RECORDS TO PROCESS:
►
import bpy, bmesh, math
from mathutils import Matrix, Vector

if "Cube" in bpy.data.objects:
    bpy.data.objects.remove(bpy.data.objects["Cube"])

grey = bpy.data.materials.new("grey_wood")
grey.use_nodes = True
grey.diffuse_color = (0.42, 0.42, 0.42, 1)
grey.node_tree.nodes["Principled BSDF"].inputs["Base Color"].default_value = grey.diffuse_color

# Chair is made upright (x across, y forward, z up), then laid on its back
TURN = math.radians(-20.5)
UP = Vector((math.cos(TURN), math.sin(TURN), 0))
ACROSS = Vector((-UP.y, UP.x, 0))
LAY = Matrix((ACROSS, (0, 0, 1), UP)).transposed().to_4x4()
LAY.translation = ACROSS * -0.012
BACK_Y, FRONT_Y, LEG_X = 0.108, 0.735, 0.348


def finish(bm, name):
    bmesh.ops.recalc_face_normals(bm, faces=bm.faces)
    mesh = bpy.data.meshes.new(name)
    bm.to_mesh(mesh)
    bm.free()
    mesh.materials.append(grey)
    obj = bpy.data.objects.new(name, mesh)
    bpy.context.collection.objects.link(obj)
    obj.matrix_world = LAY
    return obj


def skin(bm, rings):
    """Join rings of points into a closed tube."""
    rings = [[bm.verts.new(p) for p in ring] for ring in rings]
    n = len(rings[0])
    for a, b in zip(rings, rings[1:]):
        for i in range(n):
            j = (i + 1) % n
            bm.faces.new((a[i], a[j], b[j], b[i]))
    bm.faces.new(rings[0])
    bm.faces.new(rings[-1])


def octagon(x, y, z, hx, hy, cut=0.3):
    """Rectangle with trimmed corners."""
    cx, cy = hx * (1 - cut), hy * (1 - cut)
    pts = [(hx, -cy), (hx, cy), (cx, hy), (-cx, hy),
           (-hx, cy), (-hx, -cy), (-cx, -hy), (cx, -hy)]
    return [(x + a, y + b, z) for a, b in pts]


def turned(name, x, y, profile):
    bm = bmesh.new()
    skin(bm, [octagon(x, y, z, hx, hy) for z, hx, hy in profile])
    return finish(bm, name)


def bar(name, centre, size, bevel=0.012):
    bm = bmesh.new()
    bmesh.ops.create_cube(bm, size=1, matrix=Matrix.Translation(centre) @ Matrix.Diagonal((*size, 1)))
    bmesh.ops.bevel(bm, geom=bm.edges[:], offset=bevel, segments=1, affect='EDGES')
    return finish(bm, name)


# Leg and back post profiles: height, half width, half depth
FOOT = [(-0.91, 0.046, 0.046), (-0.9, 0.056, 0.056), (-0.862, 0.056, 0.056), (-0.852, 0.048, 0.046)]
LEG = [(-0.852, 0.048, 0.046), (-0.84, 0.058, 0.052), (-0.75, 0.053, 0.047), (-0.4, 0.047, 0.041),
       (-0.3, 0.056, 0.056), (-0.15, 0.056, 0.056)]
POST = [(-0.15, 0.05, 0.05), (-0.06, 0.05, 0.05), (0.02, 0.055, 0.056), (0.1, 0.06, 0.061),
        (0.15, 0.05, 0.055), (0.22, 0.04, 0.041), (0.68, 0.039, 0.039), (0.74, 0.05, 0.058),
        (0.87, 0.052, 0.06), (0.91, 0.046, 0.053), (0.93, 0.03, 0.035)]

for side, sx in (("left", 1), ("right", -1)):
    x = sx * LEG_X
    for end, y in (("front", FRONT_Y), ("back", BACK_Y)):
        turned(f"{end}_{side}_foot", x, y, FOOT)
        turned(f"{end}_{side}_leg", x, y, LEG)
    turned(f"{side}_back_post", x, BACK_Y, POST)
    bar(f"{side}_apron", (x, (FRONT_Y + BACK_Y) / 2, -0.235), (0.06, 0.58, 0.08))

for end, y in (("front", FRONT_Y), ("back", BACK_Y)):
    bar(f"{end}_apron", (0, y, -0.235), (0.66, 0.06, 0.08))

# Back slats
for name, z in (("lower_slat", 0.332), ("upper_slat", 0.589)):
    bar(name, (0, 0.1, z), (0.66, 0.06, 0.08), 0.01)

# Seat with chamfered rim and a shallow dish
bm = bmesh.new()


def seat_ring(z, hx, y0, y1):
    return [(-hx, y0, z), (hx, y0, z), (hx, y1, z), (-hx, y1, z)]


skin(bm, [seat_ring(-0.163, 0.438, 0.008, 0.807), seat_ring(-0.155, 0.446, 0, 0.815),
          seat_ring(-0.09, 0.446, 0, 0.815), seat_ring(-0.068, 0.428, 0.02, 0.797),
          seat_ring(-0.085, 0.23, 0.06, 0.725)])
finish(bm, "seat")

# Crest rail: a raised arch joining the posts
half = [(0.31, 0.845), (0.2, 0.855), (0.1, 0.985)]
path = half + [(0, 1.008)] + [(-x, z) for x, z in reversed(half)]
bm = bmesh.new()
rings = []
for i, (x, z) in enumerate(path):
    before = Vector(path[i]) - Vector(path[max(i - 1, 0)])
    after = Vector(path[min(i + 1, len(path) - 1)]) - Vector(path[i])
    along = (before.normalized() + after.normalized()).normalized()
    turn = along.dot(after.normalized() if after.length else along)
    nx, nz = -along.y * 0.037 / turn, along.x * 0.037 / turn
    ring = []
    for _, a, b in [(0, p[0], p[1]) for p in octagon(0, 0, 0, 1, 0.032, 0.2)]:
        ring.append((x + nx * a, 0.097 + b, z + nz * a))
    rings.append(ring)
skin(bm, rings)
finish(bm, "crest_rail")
◄
Retype all the data exactly, line for line.

YOUR SOLUTION:
import bpy, bmesh, math
from mathutils import Matrix, Vector

if "Cube" in bpy.data.objects:
    bpy.data.objects.remove(bpy.data.objects["Cube"])

grey = bpy.data.materials.new("grey_wood")
grey.use_nodes = True
grey.diffuse_color = (0.42, 0.42, 0.42, 1)
grey.node_tree.nodes["Principled BSDF"].inputs["Base Color"].default_value = grey.diffuse_color

# Chair is made upright (x across, y forward, z up), then laid on its back
TURN = math.radians(-20.5)
UP = Vector((math.cos(TURN), math.sin(TURN), 0))
ACROSS = Vector((-UP.y, UP.x, 0))
LAY = Matrix((ACROSS, (0, 0, 1), UP)).transposed().to_4x4()
LAY.translation = ACROSS * -0.012
BACK_Y, FRONT_Y, LEG_X = 0.108, 0.735, 0.348


def finish(bm, name):
    bmesh.ops.recalc_face_normals(bm, faces=bm.faces)
    mesh = bpy.data.meshes.new(name)
    bm.to_mesh(mesh)
    bm.free()
    mesh.materials.append(grey)
    obj = bpy.data.objects.new(name, mesh)
    bpy.context.collection.objects.link(obj)
    obj.matrix_world = LAY
    return obj


def skin(bm, rings):
    """Join rings of points into a closed tube."""
    rings = [[bm.verts.new(p) for p in ring] for ring in rings]
    n = len(rings[0])
    for a, b in zip(rings, rings[1:]):
        for i in range(n):
            j = (i + 1) % n
            bm.faces.new((a[i], a[j], b[j], b[i]))
    bm.faces.new(rings[0])
    bm.faces.new(rings[-1])


def octagon(x, y, z, hx, hy, cut=0.3):
    """Rectangle with trimmed corners."""
    cx, cy = hx * (1 - cut), hy * (1 - cut)
    pts = [(hx, -cy), (hx, cy), (cx, hy), (-cx, hy),
           (-hx, cy), (-hx, -cy), (-cx, -hy), (cx, -hy)]
    return [(x + a, y + b, z) for a, b in pts]


def turned(name, x, y, profile):
    bm = bmesh.new()
    skin(bm, [octagon(x, y, z, hx, hy) for z, hx, hy in profile])
    return finish(bm, name)


def bar(name, centre, size, bevel=0.012):
    bm = bmesh.new()
    bmesh.ops.create_cube(bm, size=1, matrix=Matrix.Translation(centre) @ Matrix.Diagonal((*size, 1)))
    bmesh.ops.bevel(bm, geom=bm.edges[:], offset=bevel, segments=1, affect='EDGES')
    return finish(bm, name)


# Leg and back post profiles: height, half width, half depth
FOOT = [(-0.91, 0.046, 0.046), (-0.9, 0.056, 0.056), (-0.862, 0.056, 0.056), (-0.852, 0.048, 0.046)]
LEG = [(-0.852, 0.048, 0.046), (-0.84, 0.058, 0.052), (-0.75, 0.053, 0.047), (-0.4, 0.047, 0.041),
       (-0.3, 0.056, 0.056), (-0.15, 0.056, 0.056)]
POST = [(-0.15, 0.05, 0.05), (-0.06, 0.05, 0.05), (0.02, 0.055, 0.056), (0.1, 0.06, 0.061),
        (0.15, 0.05, 0.055), (0.22, 0.04, 0.041), (0.68, 0.039, 0.039), (0.74, 0.05, 0.058),
        (0.87, 0.052, 0.06), (0.91, 0.046, 0.053), (0.93, 0.03, 0.035)]

for side, sx in (("left", 1), ("right", -1)):
    x = sx * LEG_X
    for end, y in (("front", FRONT_Y), ("back", BACK_Y)):
        turned(f"{end}_{side}_foot", x, y, FOOT)
        turned(f"{end}_{side}_leg", x, y, LEG)
    turned(f"{side}_back_post", x, BACK_Y, POST)
    bar(f"{side}_apron", (x, (FRONT_Y + BACK_Y) / 2, -0.235), (0.06, 0.58, 0.08))

for end, y in (("front", FRONT_Y), ("back", BACK_Y)):
    bar(f"{end}_apron", (0, y, -0.235), (0.66, 0.06, 0.08))

# Back slats
for name, z in (("lower_slat", 0.332), ("upper_slat", 0.589)):
    bar(name, (0, 0.1, z), (0.66, 0.06, 0.08), 0.01)

# Seat with chamfered rim and a shallow dish
bm = bmesh.new()


def seat_ring(z, hx, y0, y1):
    return [(-hx, y0, z), (hx, y0, z), (hx, y1, z), (-hx, y1, z)]


skin(bm, [seat_ring(-0.163, 0.438, 0.008, 0.807), seat_ring(-0.155, 0.446, 0, 0.815),
          seat_ring(-0.09, 0.446, 0, 0.815), seat_ring(-0.068, 0.428, 0.02, 0.797),
          seat_ring(-0.085, 0.23, 0.06, 0.725)])
finish(bm, "seat")

# Crest rail: a raised arch joining the posts
half = [(0.31, 0.845), (0.2, 0.855), (0.1, 0.985)]
path = half + [(0, 1.008)] + [(-x, z) for x, z in reversed(half)]
bm = bmesh.new()
rings = []
for i, (x, z) in enumerate(path):
    before = Vector(path[i]) - Vector(path[max(i - 1, 0)])
    after = Vector(path[min(i + 1, len(path) - 1)]) - Vector(path[i])
    along = (before.normalized() + after.normalized()).normalized()
    turn = along.dot(after.normalized() if after.length else along)
    nx, nz = -along.y * 0.037 / turn, along.x * 0.037 / turn
    ring = []
    for _, a, b in [(0, p[0], p[1]) for p in octagon(0, 0, 0, 1, 0.032, 0.2)]:
        ring.append((x + nx * a, 0.097 + b, z + nz * a))
    rings.append(ring)
skin(bm, rings)
finish(bm, "crest_rail")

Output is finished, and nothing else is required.